The transformation of online media

2020. It’s a new year, a new decade, and it has technological revolution written all over it. The likes of which haven’t been seen since the late nineteenth century. Soon the world will be overrun with AI, GMO babies and new “new and improved” technologies. However, the most drastic change of this era isn’t the technology at all.

I’m sure you’ve heard something along the words of, “Back in my day…” from an adult at least once in your life. This, in my opinion, takes on a whole new iteration if you have younger siblings. The way the 2008-2016 kids act and interact with each other and the world is completely new and quite innovative.

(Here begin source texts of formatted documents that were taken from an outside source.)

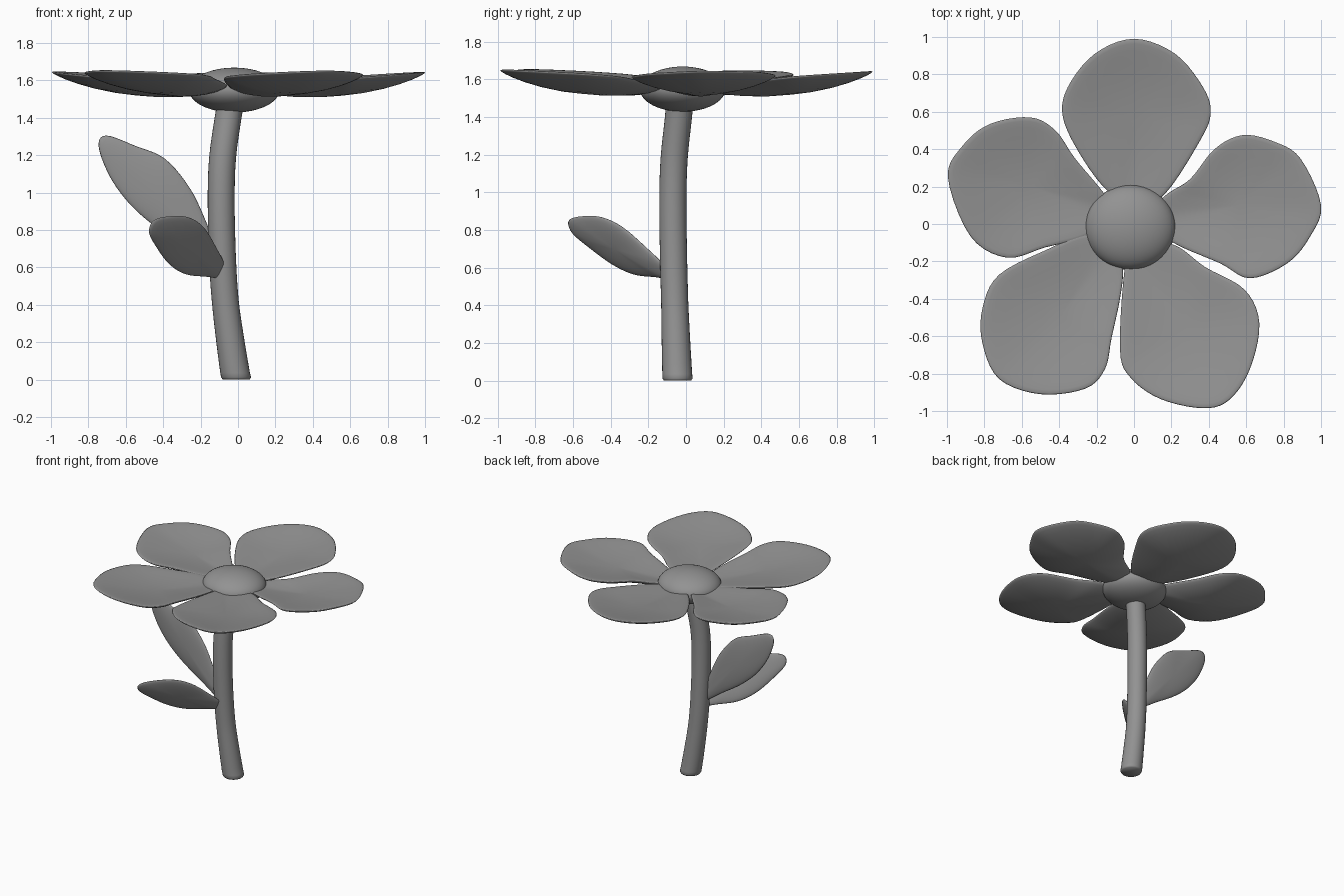
import bpy, bmesh, math
from mathutils import Vector

if "Cube" in bpy.data.objects:
    bpy.data.objects.remove(bpy.data.objects["Cube"])

grey = bpy.data.materials.new("dark_grey")
grey.diffuse_color = (.29, .29, .29, 1)
grey.use_nodes = True
grey.node_tree.nodes["Principled BSDF"].inputs["Base Color"].default_value = grey.diffuse_color


def smooth_path(pts, closed, steps):
    """Catmull-Rom interpolation through points."""
    pts = [Vector(p) for p in pts]
    n = len(pts)
    at = (lambda i: pts[i % n]) if closed else (lambda i: pts[max(0, min(n - 1, i))])
    out = []
    for i in range(n if closed else n - 1):
        a, b, c, d = at(i - 1), at(i), at(i + 1), at(i + 2)
        for k in range(steps):
            t = k / steps
            out.append(0.5 * (2 * b + (c - a) * t + (2 * a - 5 * b + 4 * c - d) * t * t
                              + (3 * b - a - 3 * c + d) * t ** 3))
    if not closed:
        out.append(pts[-1])
    return out


def finish(name, bm):
    bmesh.ops.recalc_face_normals(bm, faces=bm.faces[:])
    for f in bm.faces:
        f.smooth = True
    me = bpy.data.meshes.new(name)
    bm.to_mesh(me)
    bm.free()
    me.materials.append(grey)
    ob = bpy.data.objects.new(name, me)
    bpy.context.collection.objects.link(ob)
    return ob


def bridge(bm, a, b):
    for i in range(len(a)):
        j = (i + 1) % len(a)
        bm.faces.new((a[i], a[j], b[j], b[i]))


def pillow(name, outline, normal, half, sag):
    """Thin lens-shaped blade filling a closed 3D outline."""
    rim = smooth_path(outline, True, 5)
    mid = sum(rim, Vector()) / len(rim)
    normal = Vector(normal).normalized()
    bm = bmesh.new()
    edge = [bm.verts.new(p) for p in rim]
    for side in (1, -1):
        ring = edge
        for t in (0.985, 0.94, 0.85, 0.7, 0.5, 0.25):
            off = normal * (side * half * math.sqrt(1 - t * t) - sag * (1 - t * t))
            new = [bm.verts.new(mid + (p - mid) * t + off) for p in rim]
            bridge(bm, ring, new)
            ring = new
        tip = bm.verts.new(mid + normal * (side * half - sag))
        for i in range(len(ring)):
            bm.faces.new((ring[i], ring[(i + 1) % len(ring)], tip))
    return finish(name, bm)


def petal(name, outline):
    # rim rises gently toward the outside of the flower
    pts = [(x, y, 1.545 + 0.097 * math.hypot(x, y)) for x, y in outline]
    pillow(name, pts, (0, 0, 1), 0.03, 0.057)


# Petals, traced from above
petal("petal_back", [(0, .08), (-.155, .19), (-.29, .375), (-.38, .57), (-.355, .73), (-.21, .91),
                     (0, .99), (.22, .91), (.37, .73), (.41, .59), (.35, .44), (.165, .16)])
petal("petal_right", [(.08, .02), (.165, .15), (.30, .24), (.43, .40), (.58, .475), (.75, .44),
                      (.89, .35), (1.0, .1), (.94, -.07), (.82, -.21), (.62, -.29), (.46, -.21), (.21, -.1)])
petal("petal_front_right", [(0, -.1), (.21, -.11), (.38, -.23), (.59, -.35), (.67, -.53), (.62, -.775),
                            (.51, -.94), (.37, -.985), (.14, -.935), (-.02, -.82), (-.075, -.67), (-.05, -.24)])
petal("petal_front_left", [(-.1, -.08), (-.06, -.24), (-.075, -.40), (-.12, -.61), (-.155, -.775), (-.26, -.88),
                           (-.5, -.91), (-.72, -.83), (-.81, -.64), (-.81, -.45), (-.72, -.27), (-.45, -.13),
                           (-.25, -.05)])
petal("petal_left", [(-.08, .03), (-.26, -.07), (-.475, -.125), (-.68, -.18), (-.875, -.065), (-.995, .25),
                     (-.915, .42), (-.77, .535), (-.555, .57), (-.42, .50), (-.315, .35), (-.165, .17)])

# Flattened flower centre
bpy.ops.mesh.primitive_uv_sphere_add(segments=40, ring_count=24, radius=1, location=(-.02, -.018, 1.548))
centre = bpy.context.object
centre.name = "flower_centre"
centre.scale = (.242, .227, .12)
centre.data.materials.append(grey)
bpy.ops.object.shade_smooth()

# Stem with horizontal rings along a gently bent path
path = smooth_path([(-.01, -.045, 0), (-.04, -.053, .2), (-.068, -.06, .42), (-.083, -.066, .65),
                    (-.09, -.07, .95), (-.083, -.063, 1.18), (-.053, -.04, 1.4), (-.03, -.03, 1.52)], False, 4)
bm = bmesh.new()
stations = [(path[0], .072), (path[0] + Vector((0, 0, .012)), .08)]
stations += [(p, .08 - .008 * min(1, p.z / .4)) for p in path[1:]]
rings = [[bm.verts.new(p + Vector((r * math.cos(a), r * math.sin(a), 0)))
          for a in [2 * math.pi * i / 28 for i in range(28)]] for p, r in stations]
for a, b in zip(rings, rings[1:]):
    bridge(bm, a, b)
bm.faces.new(rings[0])
bm.faces.new(rings[-1])
stem = finish("stem", bm)
bpy.ops.object.select_all(action='DESELECT')
bpy.context.view_layer.objects.active = stem
stem.select_set(True)
bpy.ops.object.shade_smooth_by_angle(angle=math.radians(60))

# Upper leaf, standing upright to the left
upper = [(-.11, .60), (-.12, .70), (-.165, .83), (-.255, 1.02), (-.39, 1.18), (-.55, 1.25), (-.705, 1.305),
         (-.745, 1.245), (-.685, 1.085), (-.58, .94), (-.445, .82), (-.28, .71)]
pillow("upper_leaf", [(x, -.07, z) for x, z in upper], (0, 1, 0), .025, 0)

# Lower leaf, reaching forward left, its blade nearly upright
base, tip = Vector((-.085, -.11, .58)), Vector((-.475, -.63, .825))
across = Vector((.05, -.03, .125))
half_widths = [(0, .25), (.15, .6), (.38, 1), (.6, 1), (.82, .65), (.97, .25)]
shape = half_widths + [(u, -w) for u, w in reversed(half_widths)]
lower = [base.lerp(tip, u) + across * w + Vector((0, 0, .07 * u * (1 - u))) for u, w in shape]
pillow("lower_leaf", lower, (tip - base).cross(across), .025, 0)
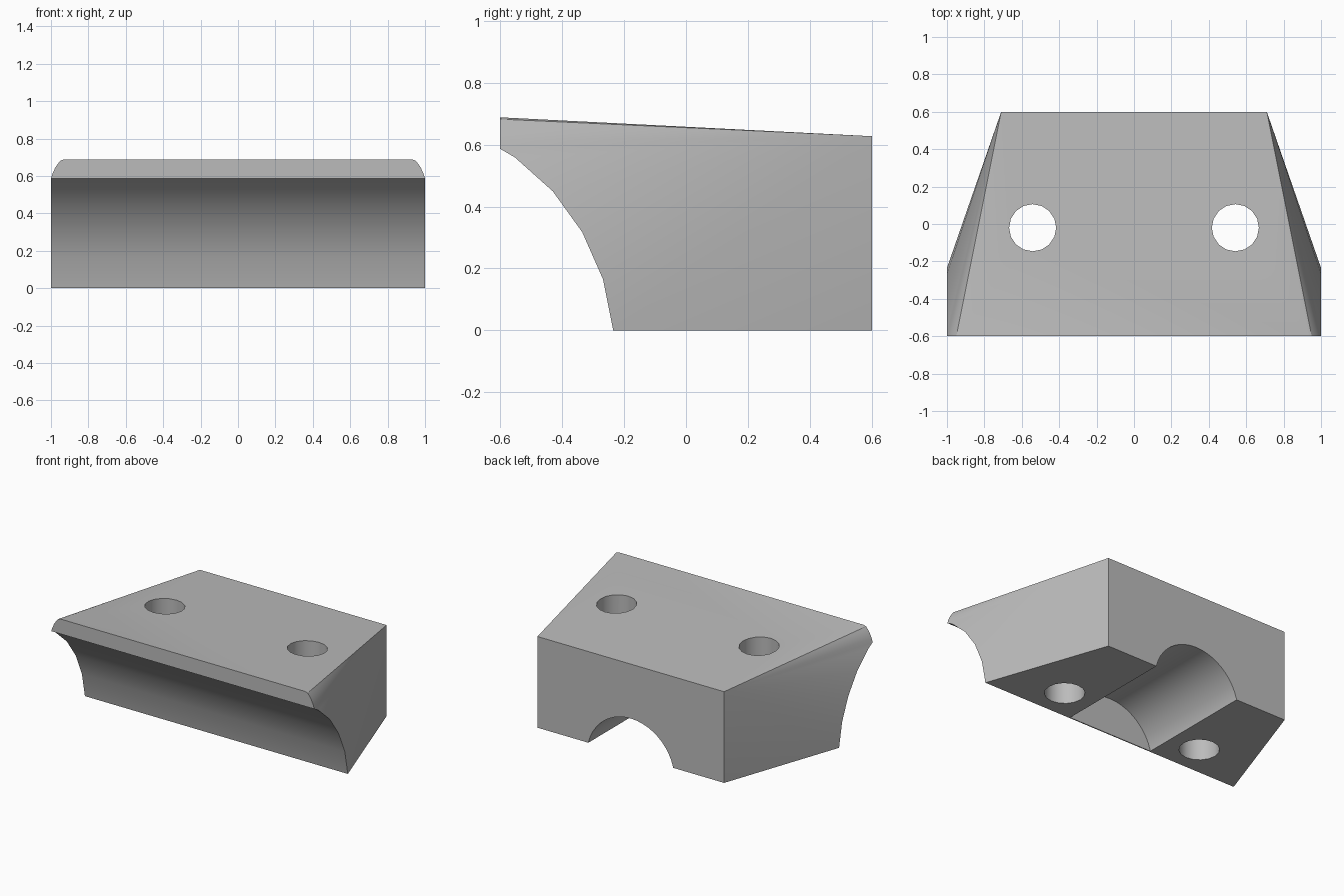
import bpy, bmesh, math

cube = bpy.data.objects.get("Cube")
if cube:
    bpy.data.objects.remove(cube, do_unlink=True)

# Single grey material
grey = bpy.data.materials.new("plain grey")
grey.use_nodes = True
color = (0.5, 0.5, 0.5, 1)
grey.diffuse_color = color
grey.node_tree.nodes["Principled BSDF"].inputs["Base Color"].default_value = color

# Concave front profile (y, z) at full width, and rounded lip corner (x, z)
SCOOP = [(-0.235, 0), (-0.268, 0.165), (-0.335, 0.317), (-0.43, 0.449),
         (-0.553, 0.559), (-0.6, 0.586)]
LIP = [(0.992, 0.613), (0.978, 0.643), (0.962, 0.667), (0.95, 0.682), (0.932, 0.688)]
FRONT, BACK, BACK_X, BACK_Z = -0.6, 0.6, 0.71, 0.627


def build_block():
    bm = bmesh.new()

    def side(s):
        rim = [bm.verts.new((s, y, z)) for y, z in SCOOP]
        rim += [bm.verts.new((s * x, FRONT, z)) for x, z in LIP]
        low = bm.verts.new((s * BACK_X, BACK, 0))
        high = bm.verts.new((s * BACK_X, BACK, BACK_Z))
        # Flared side: a fan from the upper back corner
        bm.faces.new((low, rim[0], high))
        for a, b in zip(rim, rim[1:]):
            bm.faces.new((a, b, high))
        return rim, low, high

    left, left_low, left_high = side(1)
    right, right_low, right_high = side(-1)
    n = len(SCOOP)
    for i in range(n - 1):
        bm.faces.new((left[i], left[i + 1], right[i + 1], right[i]))
    bm.faces.new(left[n - 1:] + right[n - 1:][::-1])                   # front lip
    bm.faces.new((left[-1], left_high, right_high, right[-1]))         # top
    bm.faces.new((left[0], right[0], right_low, left_low))             # bottom
    bm.faces.new((left_low, right_low, right_high, left_high))         # back
    bmesh.ops.recalc_face_normals(bm, faces=bm.faces[:])
    mesh = bpy.data.meshes.new("clamp_block")
    bm.to_mesh(mesh)
    bm.free()
    mesh.materials.append(grey)
    obj = bpy.data.objects.new("clamp_block", mesh)
    bpy.context.collection.objects.link(obj)
    return obj


def cut(target, name, radius, depth, location, sides, rotation=(0, 0, 0)):
    bpy.ops.mesh.primitive_cylinder_add(vertices=sides, radius=radius, depth=depth,
                                        location=location, rotation=rotation)
    cutter = bpy.context.object
    cutter.name = name
    cutter.hide_render = True
    cutter.data.materials.append(grey)
    mod = target.modifiers.new(name, "BOOLEAN")
    mod.operation = "DIFFERENCE"
    mod.solver = "EXACT"
    mod.object = cutter
    bpy.context.view_layer.objects.active = target
    bpy.ops.object.modifier_apply(modifier=mod.name)
    bpy.data.objects.remove(cutter, do_unlink=True)


block = build_block()

# Two vertical bolt holes
for s in (-1, 1):
    cut(block, "bolt_hole_cutter", 0.126, 3, (s * 0.542, -0.02, 0), 16)

# Blind round channel under the block, open at the back
channel_start, channel_end = -0.228, 0.8
cut(block, "channel_cutter", 0.333, channel_end - channel_start,
    (0, (channel_start + channel_end) / 2, -0.08), 48, (math.pi / 2, 0, 0))

bpy.ops.object.select_all(action="DESELECT")
block.select_set(True)
bpy.context.view_layer.objects.active = block
bpy.ops.object.shade_smooth_by_angle(angle=math.radians(30))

With complete access to the internet nowadays, kids have more access than ever, so much so that child safety programs are included on almost every device. Everything from screen time limits to blocking sites and an entirely new interface for kids accounts on your iPad, iPhone, Kindle and desktop computer. Even the internet is regulated by federal agencies like the FTC (Federal Trade Commission) which regulates sites and advertising with COPPA (Children’s Online Privacy Protection Act). Despite all the restrictions, kids middle school to elementary school age are almost constantly involved in the world of the internet.

Take my sister, for example. She’s in sixth grade, and she comes home every day from school just to play on the computer for two hours, playing Minecraft, Roblox or other online multiplayer games with her friends from school.  She’s in constant communication through text apps like Discord, and she always plays with headphones, screaming at the screen as if she can’t hear how loud she’s being. In all honesty, she probably can’t hear anything through them thanks to noise canceling headphones, which is again the fault of technology.

This mass influx of computer gaming within the second half of what I think we’re calling Gen Z is heavily influenced by YouTube. Video gaming on YouTube has even earned its own niche within the YouTube algorithm. Popular YouTubers promote the games that I see my little sister and my younger cousins playing all the time now.

This is a stark contrast from the way that I played computer games growing up. With online games like Webkinz, Club Penguin and Poptropica, I played games in a much different way. I didn’t have a phone until the end of sixth grade, but neither did the majority of people in my middle school. While nowadays my sister can play up to two hours on the computer (courtesy of her computer addiction), I don’t remember such time limits. And even though Minecraft has been one of the most memorable games of the decade, it probably took me about six years after its release before I picked up the console or pocket edition.

I do appreciate how games have not lost their importance in the social developement of kid, and I’m glad that my sister can have fun as I once did. While I can find it annoying that my sister is yelling at the computer while I’m trying to study, I’m glad that we can still play games together and have fun at the end of the day.